How will the insurrection at the U.S. Capitol influence discussions in your communications law classes?

Jason Shepard on Utilizing Real World Experiences in Classroom from Cal State Fullerton on Vimeo.

Sedition is defined as speech or conduct that incites people to rebel against the government or authority. Sedition was not a common category of expression in modern America before Jan. 6. The mob violence at the U.S. Capitol, provoked in part by the president and his supporters, aimed to stop the certification of the presidential election results and has made sedition a relevant issue.

Under what is known as the “Brandenburg Test,” the government can only punish speech as incitement if it is 1) directed to inciting or producing 2) imminent lawless action and 3) is likely to provoke such action. There is certainly evidence that Trump and some of his supporters have violated federal laws that criminalize so-called seditious conspiracy. In many ways, the events of Jan. 6 are a textbook example of how speech can incite violence against the government.

How/why does the media’s coverage of the sedition matter to communications students at Cal State Fullerton? 

“Communications Law” teaches students about the role of communications in society and who gets to decide what we read, think, watch and write. Sometimes, it involves studying the events in American history that led to the legal rules we have today.

Using current headlines as examples often helps bring the law to life. Studying the events of Jan. 6 will help students understand how extremist communication can cross the line into unprotected incitement. Students may also understand more about the power and danger of extremist communications.

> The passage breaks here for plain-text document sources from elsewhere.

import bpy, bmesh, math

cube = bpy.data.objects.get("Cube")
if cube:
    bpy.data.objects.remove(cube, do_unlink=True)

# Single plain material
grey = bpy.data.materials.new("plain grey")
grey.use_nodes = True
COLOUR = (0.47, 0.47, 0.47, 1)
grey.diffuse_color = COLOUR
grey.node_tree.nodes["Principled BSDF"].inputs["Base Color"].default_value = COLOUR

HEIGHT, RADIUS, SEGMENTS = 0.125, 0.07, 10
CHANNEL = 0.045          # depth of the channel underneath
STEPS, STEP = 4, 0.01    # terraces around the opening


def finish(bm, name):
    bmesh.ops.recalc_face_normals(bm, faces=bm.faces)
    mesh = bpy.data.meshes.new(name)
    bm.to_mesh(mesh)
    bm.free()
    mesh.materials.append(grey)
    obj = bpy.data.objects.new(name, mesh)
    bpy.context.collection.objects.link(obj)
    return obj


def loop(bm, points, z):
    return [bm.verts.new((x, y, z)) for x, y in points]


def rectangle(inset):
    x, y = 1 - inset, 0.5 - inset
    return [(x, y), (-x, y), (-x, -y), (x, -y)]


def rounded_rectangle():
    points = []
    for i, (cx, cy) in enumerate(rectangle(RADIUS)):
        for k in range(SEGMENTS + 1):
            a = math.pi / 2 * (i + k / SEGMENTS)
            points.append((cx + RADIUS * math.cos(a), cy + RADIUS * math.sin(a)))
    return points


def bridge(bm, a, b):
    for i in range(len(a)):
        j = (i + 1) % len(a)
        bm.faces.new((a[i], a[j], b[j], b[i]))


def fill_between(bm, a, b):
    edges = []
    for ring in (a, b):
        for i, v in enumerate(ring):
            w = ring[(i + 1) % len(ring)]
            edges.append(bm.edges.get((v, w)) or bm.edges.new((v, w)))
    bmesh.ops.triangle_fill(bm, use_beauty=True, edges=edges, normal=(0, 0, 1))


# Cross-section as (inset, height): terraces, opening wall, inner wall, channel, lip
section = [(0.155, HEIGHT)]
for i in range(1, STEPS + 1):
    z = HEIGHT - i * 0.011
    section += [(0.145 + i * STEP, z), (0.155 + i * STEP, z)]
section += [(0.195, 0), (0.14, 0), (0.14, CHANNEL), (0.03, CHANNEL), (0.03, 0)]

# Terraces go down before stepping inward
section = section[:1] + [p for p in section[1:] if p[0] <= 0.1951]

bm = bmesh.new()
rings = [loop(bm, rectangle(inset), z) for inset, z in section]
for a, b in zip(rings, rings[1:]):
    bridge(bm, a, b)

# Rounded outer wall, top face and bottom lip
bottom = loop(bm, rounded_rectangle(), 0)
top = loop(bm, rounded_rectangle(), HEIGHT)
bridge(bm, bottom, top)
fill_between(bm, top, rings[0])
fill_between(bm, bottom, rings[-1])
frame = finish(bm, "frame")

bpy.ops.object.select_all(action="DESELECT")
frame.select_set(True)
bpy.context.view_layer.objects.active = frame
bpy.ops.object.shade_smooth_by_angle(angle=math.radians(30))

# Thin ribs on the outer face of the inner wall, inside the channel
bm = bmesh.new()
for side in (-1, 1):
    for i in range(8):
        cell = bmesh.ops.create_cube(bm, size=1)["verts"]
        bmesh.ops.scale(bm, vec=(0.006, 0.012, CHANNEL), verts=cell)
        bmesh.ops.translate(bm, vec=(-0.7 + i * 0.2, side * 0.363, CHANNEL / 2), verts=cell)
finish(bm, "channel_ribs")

Have news outlets had to adapt their social media content in any way since Twitter and Facebook began proactively flagging false or alarming posts?

As social media companies step up their efforts to combat extremism, most mainstream news organizations are also trying to find a balance when reporting facts about events without unnecessarily fanning the flames of the incitement resulting from proven falsehoods and conspiracy theories around the presidential election.

Will fact checking remain a crucial part of political news coverage in 2021?

Fact checking is a crucial function of journalism. We’ve seen a lot of excellent examples of journalists fact checking so many false claims about the election and many other political matters in recent years.

The real challenge is that many people don’t trust or get their news from mainstream journalists anymore, so fact checks by journalists don’t necessarily penetrate the news ecosystem like they used to.

How has social media and the president’s use of social media influenced politics and protests? 

Jason Shepard Explores Truth and Media from Cal State Fullerton on Vimeo.

Social media and niche media have created echo chambers that increase polarization. These platforms are where conspiracy theories and extremism have flourished. Media scholars have much work to do moving forward to understand paths to reduce extremism and the spread of conspiracy theories and falsehoods.

President Trump will be remembered as the first social media president. He was savvy at bypassing traditional media and speaking directly to citizens on social media. That will be part of his legacy.

Contact:
Kendra Morales
kamorales@fullerton.edu